Segment Start: Exercise data

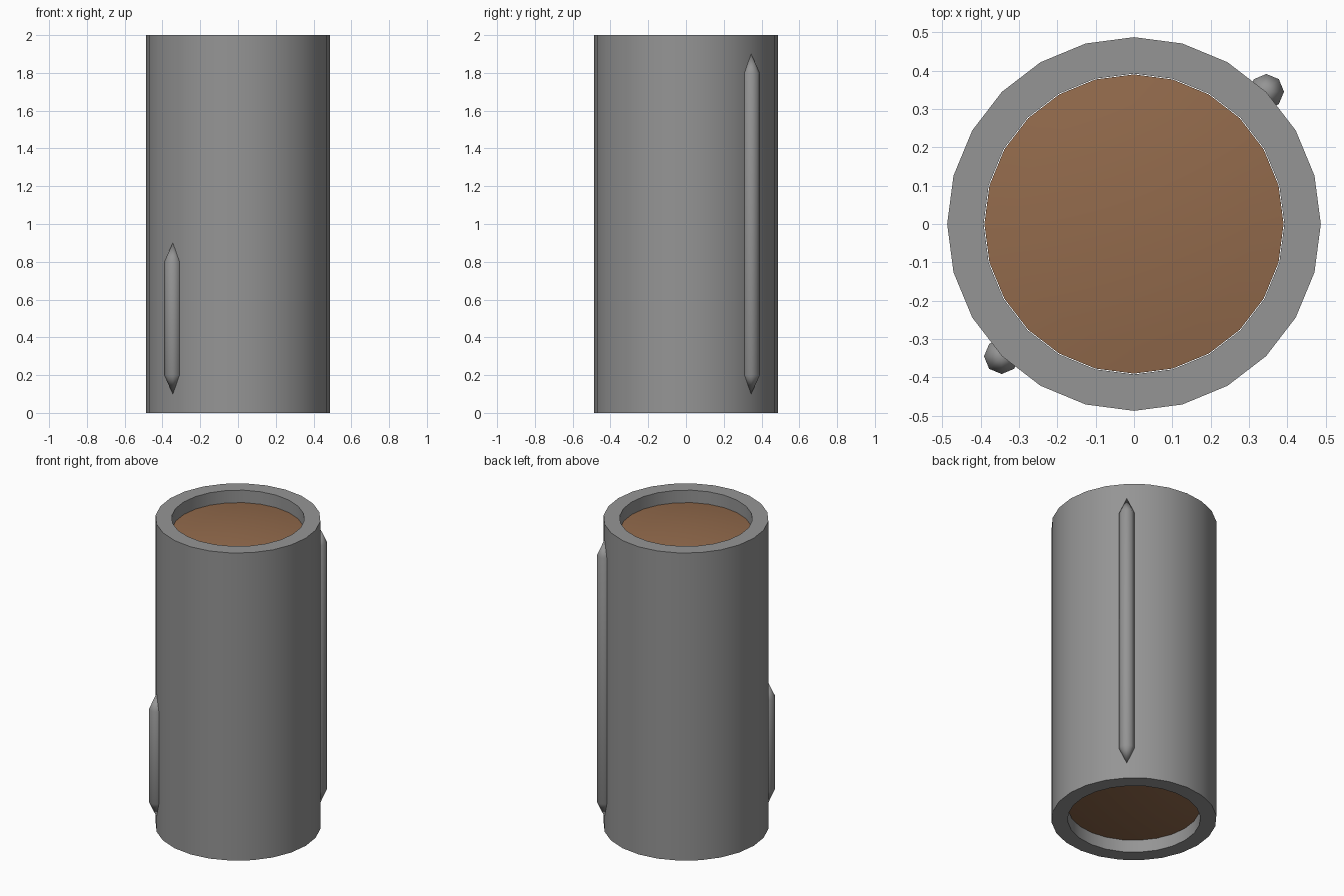
import bpy, math

if "Cube" in bpy.data.objects:
    bpy.data.objects.remove(bpy.data.objects["Cube"])

def material(name, rgb):
    m = bpy.data.materials.new(name)
    m.diffuse_color = (*rgb, 1)
    m.use_nodes = True
    m.node_tree.nodes["Principled BSDF"].inputs["Base Color"].default_value = m.diffuse_color
    return m

GREY = material("grey metal", (0.30, 0.30, 0.30))
BROWN = material("warm brown", (0.29, 0.145, 0.072))

def lathe(name, profile, sides, mat, loc=(0, 0), closed=False, angle=40):
    """Spin (radius, z) points about z; radius 0 becomes a single pole."""
    verts, faces, rings = [], [], []
    for r, z in profile:
        if r == 0:
            rings.append([len(verts)] * sides)
            verts.append((0, 0, z))
        else:
            rings.append(list(range(len(verts), len(verts) + sides)))
            verts += [(r * math.cos(2 * math.pi * i / sides),
                       r * math.sin(2 * math.pi * i / sides), z) for i in range(sides)]
    pairs = list(zip(rings, rings[1:]))
    if closed:
        pairs.append((rings[-1], rings[0]))
    for a, b in pairs:
        for i in range(sides):
            j = (i + 1) % sides
            faces.append(list(dict.fromkeys((a[i], a[j], b[j], b[i]))))
    me = bpy.data.meshes.new(name)
    me.from_pydata(verts, [], faces)
    me.materials.append(mat)
    ob = bpy.data.objects.new(name, me)
    ob.location = (*loc, 0)
    bpy.context.collection.objects.link(ob)
    bpy.ops.object.select_all(action='DESELECT')
    ob.select_set(True)
    bpy.context.view_layer.objects.active = ob
    bpy.ops.object.shade_smooth_by_angle(angle=math.radians(angle))
    return ob

# Hollow outer tube
lathe("outer_tube", [(0.487, 0), (0.487, 2), (0.392, 2), (0.392, 0)], 24, GREY, closed=True)

# Core with gently domed ends, recessed inside the tube
dome = [(0.39 * k / 5, 0.05 + 0.03 * (k / 5) ** 2) for k in range(6)]
core = dome + [(r, 2 - z) for r, z in reversed(dome)]
lathe("inner_core", core, 24, BROWN)

# Pointed rods sunk into opposite sides of the tube
for name, c, top in (("long_rod", 0.345, 1.9), ("short_rod", -0.345, 0.9)):
    lathe(name, [(0, 0.1), (0.046, 0.2), (0.046, top - 0.1), (0, top)], 8, GREY,
          loc=(c, c), angle=50)
    bpy.context.object.rotation_euler.z = math.radians(22.5)
    bpy.context.object.rotation_euler.z = 0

Segment End: Exercise data

Print all of the data exactly, and do not carry over any pictures.

Answer box >>
import bpy, math

if "Cube" in bpy.data.objects:
    bpy.data.objects.remove(bpy.data.objects["Cube"])

def material(name, rgb):
    m = bpy.data.materials.new(name)
    m.diffuse_color = (*rgb, 1)
    m.use_nodes = True
    m.node_tree.nodes["Principled BSDF"].inputs["Base Color"].default_value = m.diffuse_color
    return m

GREY = material("grey metal", (0.30, 0.30, 0.30))
BROWN = material("warm brown", (0.29, 0.145, 0.072))

def lathe(name, profile, sides, mat, loc=(0, 0), closed=False, angle=40):
    """Spin (radius, z) points about z; radius 0 becomes a single pole."""
    verts, faces, rings = [], [], []
    for r, z in profile:
        if r == 0:
            rings.append([len(verts)] * sides)
            verts.append((0, 0, z))
        else:
            rings.append(list(range(len(verts), len(verts) + sides)))
            verts += [(r * math.cos(2 * math.pi * i / sides),
                       r * math.sin(2 * math.pi * i / sides), z) for i in range(sides)]
    pairs = list(zip(rings, rings[1:]))
    if closed:
        pairs.append((rings[-1], rings[0]))
    for a, b in pairs:
        for i in range(sides):
            j = (i + 1) % sides
            faces.append(list(dict.fromkeys((a[i], a[j], b[j], b[i]))))
    me = bpy.data.meshes.new(name)
    me.from_pydata(verts, [], faces)
    me.materials.append(mat)
    ob = bpy.data.objects.new(name, me)
    ob.location = (*loc, 0)
    bpy.context.collection.objects.link(ob)
    bpy.ops.object.select_all(action='DESELECT')
    ob.select_set(True)
    bpy.context.view_layer.objects.active = ob
    bpy.ops.object.shade_smooth_by_angle(angle=math.radians(angle))
    return ob

# Hollow outer tube
lathe("outer_tube", [(0.487, 0), (0.487, 2), (0.392, 2), (0.392, 0)], 24, GREY, closed=True)

# Core with gently domed ends, recessed inside the tube
dome = [(0.39 * k / 5, 0.05 + 0.03 * (k / 5) ** 2) for k in range(6)]
core = dome + [(r, 2 - z) for r, z in reversed(dome)]
lathe("inner_core", core, 24, BROWN)

# Pointed rods sunk into opposite sides of the tube
for name, c, top in (("long_rod", 0.345, 1.9), ("short_rod", -0.345, 0.9)):
    lathe(name, [(0, 0.1), (0.046, 0.2), (0.046, top - 0.1), (0, top)], 8, GREY,
          loc=(c, c), angle=50)
    bpy.context.object.rotation_euler.z = math.radians(22.5)
    bpy.context.object.rotation_euler.z = 0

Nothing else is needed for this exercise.